By Ben Sunding, Camp Program Manager

Some of you may be well aware that something I obsess over is cryptids, mysteries, treasures, and legends. I’m talking about the Loch Ness Monster, Forest Fenn’s Treasure, and NOT Bigfoot (Bigfoot is a ridiculous concept that won’t be discussed any further in this blog). Regarding these ideas, I spent a lot of time this past summer trying to spot Shmorgu, mischievous little gnomes that kept messing with all of camp. No matter how much or how little truth there is to any of this, I continue to find it all so fascinating. Perhaps this is because I grew up on movies and media such as Indiana Jones, where reality and myths merge. Either way, it’s fun for me to believe in some of this stuff because it could mean we live in a land with a Lord of the Rings level of lore.

That said, I was speaking to my pal Becca who brought me a different and interesting perspective that I feel is worth mentioning. Our world as it stands is already so mysterious with new discoveries waiting in every corner. Why obsess over ideas that are mostly that of fantasy when nature has so much to offer? For instance, scientists understand that humankind has still not discovered all of the species that live in the ocean. Additionally, we don’t quite fully have a handle on land. Throughout history obscure species have “gone extinct” only to be discovered once again. This thought gives me the same thrill that I get when considering the potential existence of modern and historical legends.

Then there’s the natural beauty of the world. While on Hantes, I’ve had the pleasure of hiking through with great company and observing some of the most jaw dropping views we had ever seen. There are a lot of reasons as to why rocks form the way they form and why trees grow the way they grow, but nothing changes the fact that it’s all so breathtaking. Becca stated that rather than trying to follow a map on the back of the Constitution to a treasure, I can follow trails and discover the wondrous treasures that nature has to offer. 

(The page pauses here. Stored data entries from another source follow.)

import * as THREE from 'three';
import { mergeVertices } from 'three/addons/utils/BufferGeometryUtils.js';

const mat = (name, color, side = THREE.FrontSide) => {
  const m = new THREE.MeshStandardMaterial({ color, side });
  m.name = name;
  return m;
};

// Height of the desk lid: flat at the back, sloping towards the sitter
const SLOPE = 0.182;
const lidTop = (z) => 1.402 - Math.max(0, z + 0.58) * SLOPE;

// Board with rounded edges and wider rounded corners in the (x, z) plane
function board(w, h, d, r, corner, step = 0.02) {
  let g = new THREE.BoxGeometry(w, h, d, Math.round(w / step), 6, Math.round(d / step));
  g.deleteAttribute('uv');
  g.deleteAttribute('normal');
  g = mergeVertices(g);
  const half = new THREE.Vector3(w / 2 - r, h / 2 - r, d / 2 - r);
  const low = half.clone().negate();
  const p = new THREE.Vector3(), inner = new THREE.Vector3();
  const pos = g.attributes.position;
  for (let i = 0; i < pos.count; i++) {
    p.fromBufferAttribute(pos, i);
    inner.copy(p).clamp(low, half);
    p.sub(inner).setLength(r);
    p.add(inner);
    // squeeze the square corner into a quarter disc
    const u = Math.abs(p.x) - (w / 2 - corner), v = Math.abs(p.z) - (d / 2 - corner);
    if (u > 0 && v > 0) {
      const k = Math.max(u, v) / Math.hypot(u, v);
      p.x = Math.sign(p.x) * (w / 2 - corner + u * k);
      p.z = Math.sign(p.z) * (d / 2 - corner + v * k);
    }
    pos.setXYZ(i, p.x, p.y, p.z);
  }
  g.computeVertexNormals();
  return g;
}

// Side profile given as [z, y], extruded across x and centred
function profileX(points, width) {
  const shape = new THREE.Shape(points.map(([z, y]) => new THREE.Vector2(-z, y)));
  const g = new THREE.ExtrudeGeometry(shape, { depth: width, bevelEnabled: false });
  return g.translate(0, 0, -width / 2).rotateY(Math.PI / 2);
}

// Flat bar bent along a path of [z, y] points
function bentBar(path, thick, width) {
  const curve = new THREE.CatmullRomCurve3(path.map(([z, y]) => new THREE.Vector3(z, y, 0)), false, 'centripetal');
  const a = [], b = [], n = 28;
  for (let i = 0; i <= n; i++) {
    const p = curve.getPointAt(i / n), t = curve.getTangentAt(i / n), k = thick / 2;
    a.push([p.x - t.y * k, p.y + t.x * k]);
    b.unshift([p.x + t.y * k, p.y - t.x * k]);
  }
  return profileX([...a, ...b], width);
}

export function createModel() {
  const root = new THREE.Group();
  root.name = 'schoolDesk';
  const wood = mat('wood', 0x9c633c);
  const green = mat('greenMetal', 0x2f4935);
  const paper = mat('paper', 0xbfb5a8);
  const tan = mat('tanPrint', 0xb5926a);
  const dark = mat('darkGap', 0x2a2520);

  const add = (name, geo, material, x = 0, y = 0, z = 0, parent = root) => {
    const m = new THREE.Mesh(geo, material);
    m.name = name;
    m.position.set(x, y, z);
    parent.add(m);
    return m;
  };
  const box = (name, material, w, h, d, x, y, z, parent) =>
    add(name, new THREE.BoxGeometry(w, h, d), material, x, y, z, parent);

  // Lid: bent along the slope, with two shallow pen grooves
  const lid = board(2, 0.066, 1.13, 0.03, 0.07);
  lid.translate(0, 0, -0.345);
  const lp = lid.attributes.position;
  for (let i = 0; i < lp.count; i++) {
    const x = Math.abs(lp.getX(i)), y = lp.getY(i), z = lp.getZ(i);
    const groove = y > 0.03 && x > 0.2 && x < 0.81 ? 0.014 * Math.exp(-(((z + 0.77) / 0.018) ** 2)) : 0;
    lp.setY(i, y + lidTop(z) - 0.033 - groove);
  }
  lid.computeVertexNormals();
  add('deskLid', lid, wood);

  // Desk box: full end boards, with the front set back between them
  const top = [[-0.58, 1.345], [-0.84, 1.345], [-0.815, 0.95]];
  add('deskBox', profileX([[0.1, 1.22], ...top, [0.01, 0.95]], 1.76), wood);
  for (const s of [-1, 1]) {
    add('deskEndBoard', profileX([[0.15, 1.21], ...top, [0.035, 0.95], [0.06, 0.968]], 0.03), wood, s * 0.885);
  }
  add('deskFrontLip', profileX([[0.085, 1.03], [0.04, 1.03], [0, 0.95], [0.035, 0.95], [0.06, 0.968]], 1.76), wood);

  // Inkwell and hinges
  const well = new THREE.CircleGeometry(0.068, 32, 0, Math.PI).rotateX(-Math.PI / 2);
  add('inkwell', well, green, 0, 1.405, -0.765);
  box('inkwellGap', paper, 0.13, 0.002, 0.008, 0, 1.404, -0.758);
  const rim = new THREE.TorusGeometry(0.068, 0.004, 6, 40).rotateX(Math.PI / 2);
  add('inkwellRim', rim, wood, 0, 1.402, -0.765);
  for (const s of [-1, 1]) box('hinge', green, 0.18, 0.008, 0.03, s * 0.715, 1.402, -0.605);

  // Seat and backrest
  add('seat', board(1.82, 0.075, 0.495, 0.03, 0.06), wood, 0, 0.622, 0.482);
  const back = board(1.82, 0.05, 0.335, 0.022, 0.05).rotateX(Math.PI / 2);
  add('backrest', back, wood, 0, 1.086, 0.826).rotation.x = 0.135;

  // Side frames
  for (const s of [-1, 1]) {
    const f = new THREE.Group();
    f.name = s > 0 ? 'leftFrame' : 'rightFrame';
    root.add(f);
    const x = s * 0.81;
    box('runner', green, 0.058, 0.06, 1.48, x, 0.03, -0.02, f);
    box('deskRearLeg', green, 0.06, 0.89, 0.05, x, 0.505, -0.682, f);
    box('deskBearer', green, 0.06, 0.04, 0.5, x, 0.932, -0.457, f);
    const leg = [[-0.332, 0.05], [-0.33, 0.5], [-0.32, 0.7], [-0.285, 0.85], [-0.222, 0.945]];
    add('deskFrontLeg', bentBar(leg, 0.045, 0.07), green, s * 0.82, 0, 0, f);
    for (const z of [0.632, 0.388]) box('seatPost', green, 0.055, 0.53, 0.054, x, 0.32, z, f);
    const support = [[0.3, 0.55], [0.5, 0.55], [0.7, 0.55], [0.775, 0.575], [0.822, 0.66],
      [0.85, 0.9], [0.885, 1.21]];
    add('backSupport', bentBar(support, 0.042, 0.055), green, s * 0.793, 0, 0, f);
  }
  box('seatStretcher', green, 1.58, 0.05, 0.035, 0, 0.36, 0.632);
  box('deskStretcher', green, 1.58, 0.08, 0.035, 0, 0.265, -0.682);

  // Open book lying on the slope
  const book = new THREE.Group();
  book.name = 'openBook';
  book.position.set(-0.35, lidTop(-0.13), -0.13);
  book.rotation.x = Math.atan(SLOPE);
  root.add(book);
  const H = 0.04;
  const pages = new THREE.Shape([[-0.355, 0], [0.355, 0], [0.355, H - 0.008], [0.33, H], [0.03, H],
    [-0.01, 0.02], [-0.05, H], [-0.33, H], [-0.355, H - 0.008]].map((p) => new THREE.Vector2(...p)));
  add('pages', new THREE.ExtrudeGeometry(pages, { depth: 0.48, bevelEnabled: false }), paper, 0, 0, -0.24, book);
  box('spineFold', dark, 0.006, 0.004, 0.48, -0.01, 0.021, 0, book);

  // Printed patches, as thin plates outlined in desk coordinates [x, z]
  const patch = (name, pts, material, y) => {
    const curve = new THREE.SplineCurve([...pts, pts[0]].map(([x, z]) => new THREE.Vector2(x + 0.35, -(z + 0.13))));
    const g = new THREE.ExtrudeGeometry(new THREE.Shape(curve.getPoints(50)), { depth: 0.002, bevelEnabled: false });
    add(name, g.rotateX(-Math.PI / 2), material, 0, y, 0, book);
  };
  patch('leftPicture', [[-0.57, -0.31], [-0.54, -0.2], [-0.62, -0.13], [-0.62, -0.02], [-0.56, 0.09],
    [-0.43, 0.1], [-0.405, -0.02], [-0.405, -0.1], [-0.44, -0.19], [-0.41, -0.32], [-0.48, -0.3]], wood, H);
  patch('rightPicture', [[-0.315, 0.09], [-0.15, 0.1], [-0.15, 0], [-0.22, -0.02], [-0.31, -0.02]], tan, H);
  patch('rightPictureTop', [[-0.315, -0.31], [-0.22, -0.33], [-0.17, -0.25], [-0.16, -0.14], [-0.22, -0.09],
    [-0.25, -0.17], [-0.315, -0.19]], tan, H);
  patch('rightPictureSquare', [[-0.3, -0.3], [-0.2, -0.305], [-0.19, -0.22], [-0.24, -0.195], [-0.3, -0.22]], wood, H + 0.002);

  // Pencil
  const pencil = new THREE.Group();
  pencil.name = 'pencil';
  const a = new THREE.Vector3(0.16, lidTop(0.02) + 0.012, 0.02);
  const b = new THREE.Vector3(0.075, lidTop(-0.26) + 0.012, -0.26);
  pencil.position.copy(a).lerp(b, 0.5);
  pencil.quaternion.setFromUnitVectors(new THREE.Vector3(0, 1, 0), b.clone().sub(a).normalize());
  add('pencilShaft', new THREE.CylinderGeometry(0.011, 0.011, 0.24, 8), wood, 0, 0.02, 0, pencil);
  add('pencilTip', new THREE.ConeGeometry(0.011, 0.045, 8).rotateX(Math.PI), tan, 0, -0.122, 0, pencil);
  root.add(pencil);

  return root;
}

Becca makes a great point, as she often does. There is so much right in front of us that is worth our appreciation and all we need to do is take time to notice them. While I still love getting lost in mythical stories, I am so grateful to spend everyday in a place filled with its own wonder. There is nothing like the joy of pausing a game in the woods to watch a Pileated Woodpecker feed its young. There is nothing like the challenge of hiking up a steep mountain with a heavy backpack so that you can meet the reward of a spectacular view. There is nothing like the intense bonds that are made between friends after laughing and sharing stories over a campfire. 

All of what I just mentioned has equal and immeasurable value and all of it can be experienced in our programs at Eagle’s Nest. Whether it be Hante, Camp, or the Outdoor Academy, our participants have the opportunity to think beyond themselves and engage with a sense of place. As the camp team continues working hard on the fun and magic we have planned for Summer 2024, I am excited at how participants will connect with the natural world and at the idea of any potential Shmorgu sightings.